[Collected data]

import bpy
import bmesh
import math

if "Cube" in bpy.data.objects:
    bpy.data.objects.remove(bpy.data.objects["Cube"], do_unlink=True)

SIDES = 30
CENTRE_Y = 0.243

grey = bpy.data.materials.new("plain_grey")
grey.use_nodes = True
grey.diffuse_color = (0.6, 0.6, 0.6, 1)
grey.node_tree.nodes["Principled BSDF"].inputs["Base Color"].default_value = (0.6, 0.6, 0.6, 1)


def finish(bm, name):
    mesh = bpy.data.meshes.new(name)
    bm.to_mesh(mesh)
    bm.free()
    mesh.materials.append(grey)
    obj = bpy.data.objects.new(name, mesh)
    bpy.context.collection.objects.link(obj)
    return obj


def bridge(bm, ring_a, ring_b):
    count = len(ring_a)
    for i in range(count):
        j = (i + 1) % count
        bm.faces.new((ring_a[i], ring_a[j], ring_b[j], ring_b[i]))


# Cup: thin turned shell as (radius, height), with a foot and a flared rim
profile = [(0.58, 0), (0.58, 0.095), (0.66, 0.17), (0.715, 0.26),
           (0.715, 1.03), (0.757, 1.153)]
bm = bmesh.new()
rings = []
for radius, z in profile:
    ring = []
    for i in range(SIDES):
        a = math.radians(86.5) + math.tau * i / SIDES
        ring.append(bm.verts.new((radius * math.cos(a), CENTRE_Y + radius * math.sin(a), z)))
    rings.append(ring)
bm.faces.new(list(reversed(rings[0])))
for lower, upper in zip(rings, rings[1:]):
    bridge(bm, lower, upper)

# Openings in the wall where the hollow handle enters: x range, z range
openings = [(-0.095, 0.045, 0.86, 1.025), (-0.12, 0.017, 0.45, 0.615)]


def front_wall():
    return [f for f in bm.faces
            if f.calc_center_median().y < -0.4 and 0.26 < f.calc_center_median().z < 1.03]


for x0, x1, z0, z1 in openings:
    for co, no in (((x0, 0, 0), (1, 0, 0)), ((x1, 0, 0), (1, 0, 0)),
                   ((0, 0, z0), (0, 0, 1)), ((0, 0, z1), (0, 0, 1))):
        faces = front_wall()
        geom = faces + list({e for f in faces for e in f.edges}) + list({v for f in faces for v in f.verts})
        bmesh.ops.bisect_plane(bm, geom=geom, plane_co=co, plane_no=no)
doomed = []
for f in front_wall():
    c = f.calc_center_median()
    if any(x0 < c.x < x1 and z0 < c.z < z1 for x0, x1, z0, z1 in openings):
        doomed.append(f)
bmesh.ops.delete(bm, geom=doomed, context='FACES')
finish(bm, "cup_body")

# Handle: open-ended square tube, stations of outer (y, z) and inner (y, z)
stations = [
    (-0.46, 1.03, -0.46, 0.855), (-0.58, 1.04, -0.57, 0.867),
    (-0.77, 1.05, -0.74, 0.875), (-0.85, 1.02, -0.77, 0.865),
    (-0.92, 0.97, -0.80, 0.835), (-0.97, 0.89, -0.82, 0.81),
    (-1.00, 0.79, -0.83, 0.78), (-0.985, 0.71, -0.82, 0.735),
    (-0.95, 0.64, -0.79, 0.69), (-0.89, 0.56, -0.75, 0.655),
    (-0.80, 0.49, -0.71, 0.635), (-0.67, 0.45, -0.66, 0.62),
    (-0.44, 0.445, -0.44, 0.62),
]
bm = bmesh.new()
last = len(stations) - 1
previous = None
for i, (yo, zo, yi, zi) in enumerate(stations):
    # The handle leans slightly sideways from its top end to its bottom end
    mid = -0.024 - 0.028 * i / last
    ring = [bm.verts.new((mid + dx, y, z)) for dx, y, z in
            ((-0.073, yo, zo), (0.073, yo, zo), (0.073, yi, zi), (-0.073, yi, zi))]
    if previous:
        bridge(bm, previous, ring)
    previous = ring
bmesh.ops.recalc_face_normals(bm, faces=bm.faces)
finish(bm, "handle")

### WHAT YOU ARE ASKED TO DO
Please find, in the entries above, every line where "grey" occurs, and copy it.

### FINISHED EXERCISE
grey = bpy.data.materials.new("plain_grey")
grey.use_nodes = True
grey.diffuse_color = (0.6, 0.6, 0.6, 1)
grey.node_tree.nodes["Principled BSDF"].inputs["Base Color"].default_value = (0.6, 0.6, 0.6, 1)
    mesh.materials.append(grey)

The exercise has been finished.